Stored data entries
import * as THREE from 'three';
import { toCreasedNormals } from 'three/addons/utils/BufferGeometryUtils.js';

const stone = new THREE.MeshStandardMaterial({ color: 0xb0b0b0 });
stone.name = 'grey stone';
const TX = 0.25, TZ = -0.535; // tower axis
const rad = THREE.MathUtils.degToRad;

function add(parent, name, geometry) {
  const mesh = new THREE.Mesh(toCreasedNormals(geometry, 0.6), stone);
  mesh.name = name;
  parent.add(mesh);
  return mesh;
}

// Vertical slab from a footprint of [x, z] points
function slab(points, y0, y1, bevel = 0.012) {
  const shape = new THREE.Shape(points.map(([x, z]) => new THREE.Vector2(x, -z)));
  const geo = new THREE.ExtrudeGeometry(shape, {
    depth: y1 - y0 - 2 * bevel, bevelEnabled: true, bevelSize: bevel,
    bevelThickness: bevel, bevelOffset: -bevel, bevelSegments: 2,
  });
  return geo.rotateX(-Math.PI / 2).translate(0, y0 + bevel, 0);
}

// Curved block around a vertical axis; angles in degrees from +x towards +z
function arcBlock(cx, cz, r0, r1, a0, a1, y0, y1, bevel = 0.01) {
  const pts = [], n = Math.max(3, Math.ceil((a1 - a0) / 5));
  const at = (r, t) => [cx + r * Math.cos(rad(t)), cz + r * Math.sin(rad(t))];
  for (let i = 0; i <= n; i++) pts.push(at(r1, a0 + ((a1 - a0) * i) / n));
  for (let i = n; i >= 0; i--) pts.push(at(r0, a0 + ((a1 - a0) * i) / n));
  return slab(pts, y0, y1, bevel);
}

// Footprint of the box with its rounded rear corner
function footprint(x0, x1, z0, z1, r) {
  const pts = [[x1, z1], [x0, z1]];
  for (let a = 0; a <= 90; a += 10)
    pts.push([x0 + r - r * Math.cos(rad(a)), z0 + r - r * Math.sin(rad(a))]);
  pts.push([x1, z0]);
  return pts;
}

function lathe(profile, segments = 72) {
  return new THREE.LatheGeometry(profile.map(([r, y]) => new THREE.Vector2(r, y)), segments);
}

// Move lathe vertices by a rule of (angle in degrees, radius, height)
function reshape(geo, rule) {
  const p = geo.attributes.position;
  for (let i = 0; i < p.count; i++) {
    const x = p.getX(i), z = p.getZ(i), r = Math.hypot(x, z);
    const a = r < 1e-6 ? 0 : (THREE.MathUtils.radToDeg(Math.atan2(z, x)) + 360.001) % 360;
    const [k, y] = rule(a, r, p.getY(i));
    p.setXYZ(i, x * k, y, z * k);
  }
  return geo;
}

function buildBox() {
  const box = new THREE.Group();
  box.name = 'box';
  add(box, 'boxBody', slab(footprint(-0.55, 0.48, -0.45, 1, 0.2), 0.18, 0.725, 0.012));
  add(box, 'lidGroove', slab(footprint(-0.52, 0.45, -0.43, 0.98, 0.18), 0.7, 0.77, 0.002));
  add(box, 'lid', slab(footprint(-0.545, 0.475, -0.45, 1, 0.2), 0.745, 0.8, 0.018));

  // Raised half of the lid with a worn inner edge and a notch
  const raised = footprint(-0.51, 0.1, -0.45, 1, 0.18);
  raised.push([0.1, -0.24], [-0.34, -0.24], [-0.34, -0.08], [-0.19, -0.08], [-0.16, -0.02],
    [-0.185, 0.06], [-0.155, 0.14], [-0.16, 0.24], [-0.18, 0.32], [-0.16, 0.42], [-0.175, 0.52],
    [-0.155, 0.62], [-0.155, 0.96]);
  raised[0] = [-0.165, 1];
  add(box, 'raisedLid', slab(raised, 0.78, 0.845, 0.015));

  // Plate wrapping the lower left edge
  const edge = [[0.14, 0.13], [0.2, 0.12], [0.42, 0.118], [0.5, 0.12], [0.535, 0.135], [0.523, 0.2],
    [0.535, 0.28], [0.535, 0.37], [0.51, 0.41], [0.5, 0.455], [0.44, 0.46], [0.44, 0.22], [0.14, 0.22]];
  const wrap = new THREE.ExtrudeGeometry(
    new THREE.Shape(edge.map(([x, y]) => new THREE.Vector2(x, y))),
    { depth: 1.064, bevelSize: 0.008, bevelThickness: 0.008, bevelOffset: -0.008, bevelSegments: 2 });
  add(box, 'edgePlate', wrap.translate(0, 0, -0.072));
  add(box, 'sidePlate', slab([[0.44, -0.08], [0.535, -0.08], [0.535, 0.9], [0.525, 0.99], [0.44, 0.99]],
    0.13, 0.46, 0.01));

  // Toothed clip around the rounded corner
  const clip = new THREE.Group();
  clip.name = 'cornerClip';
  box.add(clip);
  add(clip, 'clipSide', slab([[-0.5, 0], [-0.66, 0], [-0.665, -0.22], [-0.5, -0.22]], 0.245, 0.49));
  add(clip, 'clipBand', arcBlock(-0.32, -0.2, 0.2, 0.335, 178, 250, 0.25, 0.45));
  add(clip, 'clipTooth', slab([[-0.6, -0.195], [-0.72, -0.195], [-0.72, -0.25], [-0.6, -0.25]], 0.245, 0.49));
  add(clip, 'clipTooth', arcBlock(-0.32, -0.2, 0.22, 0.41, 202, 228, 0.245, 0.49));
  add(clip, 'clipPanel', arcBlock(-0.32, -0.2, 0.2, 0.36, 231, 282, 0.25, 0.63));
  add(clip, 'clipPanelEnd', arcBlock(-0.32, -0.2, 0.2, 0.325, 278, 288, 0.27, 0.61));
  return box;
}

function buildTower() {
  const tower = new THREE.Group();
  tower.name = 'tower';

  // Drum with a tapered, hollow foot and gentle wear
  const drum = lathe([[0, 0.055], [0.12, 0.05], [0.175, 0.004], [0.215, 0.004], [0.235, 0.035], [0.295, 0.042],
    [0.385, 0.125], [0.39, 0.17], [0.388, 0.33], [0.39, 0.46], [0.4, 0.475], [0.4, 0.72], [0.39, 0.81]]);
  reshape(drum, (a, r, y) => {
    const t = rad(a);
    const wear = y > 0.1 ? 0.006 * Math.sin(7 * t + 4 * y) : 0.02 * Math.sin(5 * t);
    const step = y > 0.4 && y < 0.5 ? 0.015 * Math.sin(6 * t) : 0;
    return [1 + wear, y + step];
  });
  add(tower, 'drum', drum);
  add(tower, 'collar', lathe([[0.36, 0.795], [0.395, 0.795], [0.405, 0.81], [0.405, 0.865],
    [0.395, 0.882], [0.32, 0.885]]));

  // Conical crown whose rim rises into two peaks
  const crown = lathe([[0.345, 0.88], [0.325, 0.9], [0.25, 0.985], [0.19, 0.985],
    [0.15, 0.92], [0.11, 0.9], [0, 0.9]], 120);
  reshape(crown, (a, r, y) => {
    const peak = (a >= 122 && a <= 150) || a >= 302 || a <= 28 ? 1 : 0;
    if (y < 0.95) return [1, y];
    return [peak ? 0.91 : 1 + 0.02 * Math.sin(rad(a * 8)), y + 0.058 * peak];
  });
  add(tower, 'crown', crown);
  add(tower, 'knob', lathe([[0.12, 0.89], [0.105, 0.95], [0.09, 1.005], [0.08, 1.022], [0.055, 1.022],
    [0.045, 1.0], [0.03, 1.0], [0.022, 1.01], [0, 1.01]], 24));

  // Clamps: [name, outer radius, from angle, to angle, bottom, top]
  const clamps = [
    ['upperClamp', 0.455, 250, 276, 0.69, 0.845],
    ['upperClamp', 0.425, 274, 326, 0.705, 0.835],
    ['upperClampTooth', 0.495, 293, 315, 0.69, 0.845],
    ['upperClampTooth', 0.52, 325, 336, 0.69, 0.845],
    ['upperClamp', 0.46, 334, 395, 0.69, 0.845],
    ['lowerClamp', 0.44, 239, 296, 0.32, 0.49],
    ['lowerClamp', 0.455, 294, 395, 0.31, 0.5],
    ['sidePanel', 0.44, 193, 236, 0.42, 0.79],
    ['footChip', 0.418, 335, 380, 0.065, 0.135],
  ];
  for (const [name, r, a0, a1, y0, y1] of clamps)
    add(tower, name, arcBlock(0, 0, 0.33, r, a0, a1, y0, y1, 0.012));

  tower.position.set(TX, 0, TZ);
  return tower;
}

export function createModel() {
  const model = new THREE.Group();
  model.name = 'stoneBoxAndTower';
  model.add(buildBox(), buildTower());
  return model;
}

Work request >> Look above and repeat, character for character, the lines from the first one to the line with "const at = (r, t)", counting both.

Worked solution >>
import * as THREE from 'three';
import { toCreasedNormals } from 'three/addons/utils/BufferGeometryUtils.js';

const stone = new THREE.MeshStandardMaterial({ color: 0xb0b0b0 });
stone.name = 'grey stone';
const TX = 0.25, TZ = -0.535; // tower axis
const rad = THREE.MathUtils.degToRad;

function add(parent, name, geometry) {
  const mesh = new THREE.Mesh(toCreasedNormals(geometry, 0.6), stone);
  mesh.name = name;
  parent.add(mesh);
  return mesh;
}

// Vertical slab from a footprint of [x, z] points
function slab(points, y0, y1, bevel = 0.012) {
  const shape = new THREE.Shape(points.map(([x, z]) => new THREE.Vector2(x, -z)));
  const geo = new THREE.ExtrudeGeometry(shape, {
    depth: y1 - y0 - 2 * bevel, bevelEnabled: true, bevelSize: bevel,
    bevelThickness: bevel, bevelOffset: -bevel, bevelSegments: 2,
  });
  return geo.rotateX(-Math.PI / 2).translate(0, y0 + bevel, 0);
}

// Curved block around a vertical axis; angles in degrees from +x towards +z
function arcBlock(cx, cz, r0, r1, a0, a1, y0, y1, bevel = 0.01) {
  const pts = [], n = Math.max(3, Math.ceil((a1 - a0) / 5));
  const at = (r, t) => [cx + r * Math.cos(rad(t)), cz + r * Math.sin(rad(t))];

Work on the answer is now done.